= TASK =
Below is the data. Give it again, complete and exact.

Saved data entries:
◇ ◇ ◇ ◇ ◇

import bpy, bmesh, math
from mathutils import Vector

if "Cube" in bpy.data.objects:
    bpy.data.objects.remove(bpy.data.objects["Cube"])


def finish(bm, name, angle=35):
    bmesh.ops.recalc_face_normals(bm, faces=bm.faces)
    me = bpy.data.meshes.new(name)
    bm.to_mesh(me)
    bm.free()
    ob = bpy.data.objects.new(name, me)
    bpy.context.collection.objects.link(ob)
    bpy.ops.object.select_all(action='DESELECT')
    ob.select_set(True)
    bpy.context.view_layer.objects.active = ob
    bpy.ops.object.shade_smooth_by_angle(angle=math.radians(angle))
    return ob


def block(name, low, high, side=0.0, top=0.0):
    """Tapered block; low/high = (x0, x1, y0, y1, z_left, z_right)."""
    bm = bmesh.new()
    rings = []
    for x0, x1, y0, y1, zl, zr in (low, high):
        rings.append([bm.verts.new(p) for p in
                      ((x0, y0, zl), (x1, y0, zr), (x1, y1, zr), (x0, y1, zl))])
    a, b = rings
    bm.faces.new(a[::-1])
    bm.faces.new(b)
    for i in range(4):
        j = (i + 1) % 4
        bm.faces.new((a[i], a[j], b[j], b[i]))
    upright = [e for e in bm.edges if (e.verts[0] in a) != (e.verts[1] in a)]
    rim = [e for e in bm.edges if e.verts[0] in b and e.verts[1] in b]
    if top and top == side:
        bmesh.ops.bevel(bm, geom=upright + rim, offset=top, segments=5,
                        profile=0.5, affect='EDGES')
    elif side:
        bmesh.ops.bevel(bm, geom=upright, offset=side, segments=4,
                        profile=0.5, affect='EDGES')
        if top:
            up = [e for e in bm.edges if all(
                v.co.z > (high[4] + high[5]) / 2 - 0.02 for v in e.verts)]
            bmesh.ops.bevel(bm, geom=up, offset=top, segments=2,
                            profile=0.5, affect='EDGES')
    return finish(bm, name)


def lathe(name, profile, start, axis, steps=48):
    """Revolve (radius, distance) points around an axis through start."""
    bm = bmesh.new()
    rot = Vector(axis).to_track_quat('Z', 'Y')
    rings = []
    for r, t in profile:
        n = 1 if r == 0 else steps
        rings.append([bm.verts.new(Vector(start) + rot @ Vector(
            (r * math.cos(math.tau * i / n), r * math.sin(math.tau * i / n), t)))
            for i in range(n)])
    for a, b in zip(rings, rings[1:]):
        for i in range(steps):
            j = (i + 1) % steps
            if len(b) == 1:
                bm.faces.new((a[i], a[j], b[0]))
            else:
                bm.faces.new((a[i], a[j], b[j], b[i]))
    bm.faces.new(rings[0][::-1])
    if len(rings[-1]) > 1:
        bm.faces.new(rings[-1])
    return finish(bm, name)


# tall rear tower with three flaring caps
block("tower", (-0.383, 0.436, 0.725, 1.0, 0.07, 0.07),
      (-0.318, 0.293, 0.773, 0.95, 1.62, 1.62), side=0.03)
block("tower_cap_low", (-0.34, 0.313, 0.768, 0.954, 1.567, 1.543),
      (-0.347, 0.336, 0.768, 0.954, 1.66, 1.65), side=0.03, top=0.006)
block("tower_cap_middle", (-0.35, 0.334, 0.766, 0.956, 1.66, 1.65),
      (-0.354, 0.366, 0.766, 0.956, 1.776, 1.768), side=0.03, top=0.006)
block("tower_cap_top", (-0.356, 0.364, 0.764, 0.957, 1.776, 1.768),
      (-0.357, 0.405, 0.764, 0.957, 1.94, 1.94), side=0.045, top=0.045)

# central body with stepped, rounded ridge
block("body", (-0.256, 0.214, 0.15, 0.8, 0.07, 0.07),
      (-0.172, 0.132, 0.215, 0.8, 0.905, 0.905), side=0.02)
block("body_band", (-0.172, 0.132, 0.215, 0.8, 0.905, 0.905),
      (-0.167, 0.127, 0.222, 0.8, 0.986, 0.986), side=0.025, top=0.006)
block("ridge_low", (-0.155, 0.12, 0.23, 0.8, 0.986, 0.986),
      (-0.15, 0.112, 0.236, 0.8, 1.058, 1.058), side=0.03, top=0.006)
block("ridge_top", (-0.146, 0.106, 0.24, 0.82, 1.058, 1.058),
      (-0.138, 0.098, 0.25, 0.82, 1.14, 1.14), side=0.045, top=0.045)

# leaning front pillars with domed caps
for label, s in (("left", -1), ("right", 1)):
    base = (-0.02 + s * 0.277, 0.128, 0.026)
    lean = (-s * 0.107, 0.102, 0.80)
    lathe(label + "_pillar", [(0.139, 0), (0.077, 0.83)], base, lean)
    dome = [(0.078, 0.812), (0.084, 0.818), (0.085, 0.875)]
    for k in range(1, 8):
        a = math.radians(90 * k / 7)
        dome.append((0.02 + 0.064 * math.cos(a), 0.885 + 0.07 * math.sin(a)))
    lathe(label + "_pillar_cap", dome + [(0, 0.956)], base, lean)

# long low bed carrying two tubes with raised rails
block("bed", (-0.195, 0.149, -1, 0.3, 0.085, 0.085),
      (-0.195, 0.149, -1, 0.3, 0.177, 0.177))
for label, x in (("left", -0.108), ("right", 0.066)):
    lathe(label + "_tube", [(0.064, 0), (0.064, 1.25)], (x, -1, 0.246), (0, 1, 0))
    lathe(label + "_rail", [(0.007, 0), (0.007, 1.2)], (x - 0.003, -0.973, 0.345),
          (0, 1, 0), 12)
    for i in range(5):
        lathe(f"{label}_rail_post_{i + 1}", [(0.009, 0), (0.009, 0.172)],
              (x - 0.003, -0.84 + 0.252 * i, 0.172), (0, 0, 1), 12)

◇ ◇ ◇ ◇ ◇

= RESPONSE TO THIS EXERCISE =
import bpy, bmesh, math
from mathutils import Vector

if "Cube" in bpy.data.objects:
    bpy.data.objects.remove(bpy.data.objects["Cube"])


def finish(bm, name, angle=35):
    bmesh.ops.recalc_face_normals(bm, faces=bm.faces)
    me = bpy.data.meshes.new(name)
    bm.to_mesh(me)
    bm.free()
    ob = bpy.data.objects.new(name, me)
    bpy.context.collection.objects.link(ob)
    bpy.ops.object.select_all(action='DESELECT')
    ob.select_set(True)
    bpy.context.view_layer.objects.active = ob
    bpy.ops.object.shade_smooth_by_angle(angle=math.radians(angle))
    return ob


def block(name, low, high, side=0.0, top=0.0):
    """Tapered block; low/high = (x0, x1, y0, y1, z_left, z_right)."""
    bm = bmesh.new()
    rings = []
    for x0, x1, y0, y1, zl, zr in (low, high):
        rings.append([bm.verts.new(p) for p in
                      ((x0, y0, zl), (x1, y0, zr), (x1, y1, zr), (x0, y1, zl))])
    a, b = rings
    bm.faces.new(a[::-1])
    bm.faces.new(b)
    for i in range(4):
        j = (i + 1) % 4
        bm.faces.new((a[i], a[j], b[j], b[i]))
    upright = [e for e in bm.edges if (e.verts[0] in a) != (e.verts[1] in a)]
    rim = [e for e in bm.edges if e.verts[0] in b and e.verts[1] in b]
    if top and top == side:
        bmesh.ops.bevel(bm, geom=upright + rim, offset=top, segments=5,
                        profile=0.5, affect='EDGES')
    elif side:
        bmesh.ops.bevel(bm, geom=upright, offset=side, segments=4,
                        profile=0.5, affect='EDGES')
        if top:
            up = [e for e in bm.edges if all(
                v.co.z > (high[4] + high[5]) / 2 - 0.02 for v in e.verts)]
            bmesh.ops.bevel(bm, geom=up, offset=top, segments=2,
                            profile=0.5, affect='EDGES')
    return finish(bm, name)


def lathe(name, profile, start, axis, steps=48):
    """Revolve (radius, distance) points around an axis through start."""
    bm = bmesh.new()
    rot = Vector(axis).to_track_quat('Z', 'Y')
    rings = []
    for r, t in profile:
        n = 1 if r == 0 else steps
        rings.append([bm.verts.new(Vector(start) + rot @ Vector(
            (r * math.cos(math.tau * i / n), r * math.sin(math.tau * i / n), t)))
            for i in range(n)])
    for a, b in zip(rings, rings[1:]):
        for i in range(steps):
            j = (i + 1) % steps
            if len(b) == 1:
                bm.faces.new((a[i], a[j], b[0]))
            else:
                bm.faces.new((a[i], a[j], b[j], b[i]))
    bm.faces.new(rings[0][::-1])
    if len(rings[-1]) > 1:
        bm.faces.new(rings[-1])
    return finish(bm, name)


# tall rear tower with three flaring caps
block("tower", (-0.383, 0.436, 0.725, 1.0, 0.07, 0.07),
      (-0.318, 0.293, 0.773, 0.95, 1.62, 1.62), side=0.03)
block("tower_cap_low", (-0.34, 0.313, 0.768, 0.954, 1.567, 1.543),
      (-0.347, 0.336, 0.768, 0.954, 1.66, 1.65), side=0.03, top=0.006)
block("tower_cap_middle", (-0.35, 0.334, 0.766, 0.956, 1.66, 1.65),
      (-0.354, 0.366, 0.766, 0.956, 1.776, 1.768), side=0.03, top=0.006)
block("tower_cap_top", (-0.356, 0.364, 0.764, 0.957, 1.776, 1.768),
      (-0.357, 0.405, 0.764, 0.957, 1.94, 1.94), side=0.045, top=0.045)

# central body with stepped, rounded ridge
block("body", (-0.256, 0.214, 0.15, 0.8, 0.07, 0.07),
      (-0.172, 0.132, 0.215, 0.8, 0.905, 0.905), side=0.02)
block("body_band", (-0.172, 0.132, 0.215, 0.8, 0.905, 0.905),
      (-0.167, 0.127, 0.222, 0.8, 0.986, 0.986), side=0.025, top=0.006)
block("ridge_low", (-0.155, 0.12, 0.23, 0.8, 0.986, 0.986),
      (-0.15, 0.112, 0.236, 0.8, 1.058, 1.058), side=0.03, top=0.006)
block("ridge_top", (-0.146, 0.106, 0.24, 0.82, 1.058, 1.058),
      (-0.138, 0.098, 0.25, 0.82, 1.14, 1.14), side=0.045, top=0.045)

# leaning front pillars with domed caps
for label, s in (("left", -1), ("right", 1)):
    base = (-0.02 + s * 0.277, 0.128, 0.026)
    lean = (-s * 0.107, 0.102, 0.80)
    lathe(label + "_pillar", [(0.139, 0), (0.077, 0.83)], base, lean)
    dome = [(0.078, 0.812), (0.084, 0.818), (0.085, 0.875)]
    for k in range(1, 8):
        a = math.radians(90 * k / 7)
        dome.append((0.02 + 0.064 * math.cos(a), 0.885 + 0.07 * math.sin(a)))
    lathe(label + "_pillar_cap", dome + [(0, 0.956)], base, lean)

# long low bed carrying two tubes with raised rails
block("bed", (-0.195, 0.149, -1, 0.3, 0.085, 0.085),
      (-0.195, 0.149, -1, 0.3, 0.177, 0.177))
for label, x in (("left", -0.108), ("right", 0.066)):
    lathe(label + "_tube", [(0.064, 0), (0.064, 1.25)], (x, -1, 0.246), (0, 1, 0))
    lathe(label + "_rail", [(0.007, 0), (0.007, 1.2)], (x - 0.003, -0.973, 0.345),
          (0, 1, 0), 12)
    for i in range(5):
        lathe(f"{label}_rail_post_{i + 1}", [(0.009, 0), (0.009, 0.172)],
              (x - 0.003, -0.84 + 0.252 * i, 0.172), (0, 0, 1), 12)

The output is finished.